*** EXTRACTED MATERIAL ***
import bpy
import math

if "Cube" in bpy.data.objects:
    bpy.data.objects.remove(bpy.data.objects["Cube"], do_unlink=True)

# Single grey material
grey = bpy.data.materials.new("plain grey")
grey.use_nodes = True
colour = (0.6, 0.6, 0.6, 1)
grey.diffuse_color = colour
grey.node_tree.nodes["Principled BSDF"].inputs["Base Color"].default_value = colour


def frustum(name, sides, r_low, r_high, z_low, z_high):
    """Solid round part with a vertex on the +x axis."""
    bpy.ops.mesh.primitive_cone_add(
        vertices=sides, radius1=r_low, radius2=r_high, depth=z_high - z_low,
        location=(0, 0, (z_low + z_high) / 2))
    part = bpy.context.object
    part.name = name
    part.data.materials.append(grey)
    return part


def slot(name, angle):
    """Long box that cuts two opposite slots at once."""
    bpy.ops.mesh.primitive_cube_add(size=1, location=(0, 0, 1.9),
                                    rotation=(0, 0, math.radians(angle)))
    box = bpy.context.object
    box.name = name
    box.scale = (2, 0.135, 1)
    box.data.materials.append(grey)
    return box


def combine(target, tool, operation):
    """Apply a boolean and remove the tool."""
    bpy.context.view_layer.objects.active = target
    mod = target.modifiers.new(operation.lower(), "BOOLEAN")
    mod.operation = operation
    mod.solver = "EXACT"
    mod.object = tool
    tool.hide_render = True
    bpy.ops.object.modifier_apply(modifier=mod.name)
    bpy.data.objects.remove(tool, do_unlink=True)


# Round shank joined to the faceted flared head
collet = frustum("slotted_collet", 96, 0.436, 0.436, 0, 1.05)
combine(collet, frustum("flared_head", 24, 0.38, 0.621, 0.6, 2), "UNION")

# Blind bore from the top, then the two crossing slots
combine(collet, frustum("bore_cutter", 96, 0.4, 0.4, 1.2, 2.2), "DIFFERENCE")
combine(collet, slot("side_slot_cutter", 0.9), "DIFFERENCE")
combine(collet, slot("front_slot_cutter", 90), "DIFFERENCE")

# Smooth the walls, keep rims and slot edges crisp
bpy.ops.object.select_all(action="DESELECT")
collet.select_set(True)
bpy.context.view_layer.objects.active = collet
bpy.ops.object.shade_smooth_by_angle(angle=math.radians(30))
*** End of EXTRACTED MATERIAL ***
BRIEF
Out of the entries, pull every line that mentions "True".

SOLUTION TO THIS TASK
    bpy.data.objects.remove(bpy.data.objects["Cube"], do_unlink=True)
grey.use_nodes = True
    tool.hide_render = True
    bpy.data.objects.remove(tool, do_unlink=True)
collet.select_set(True)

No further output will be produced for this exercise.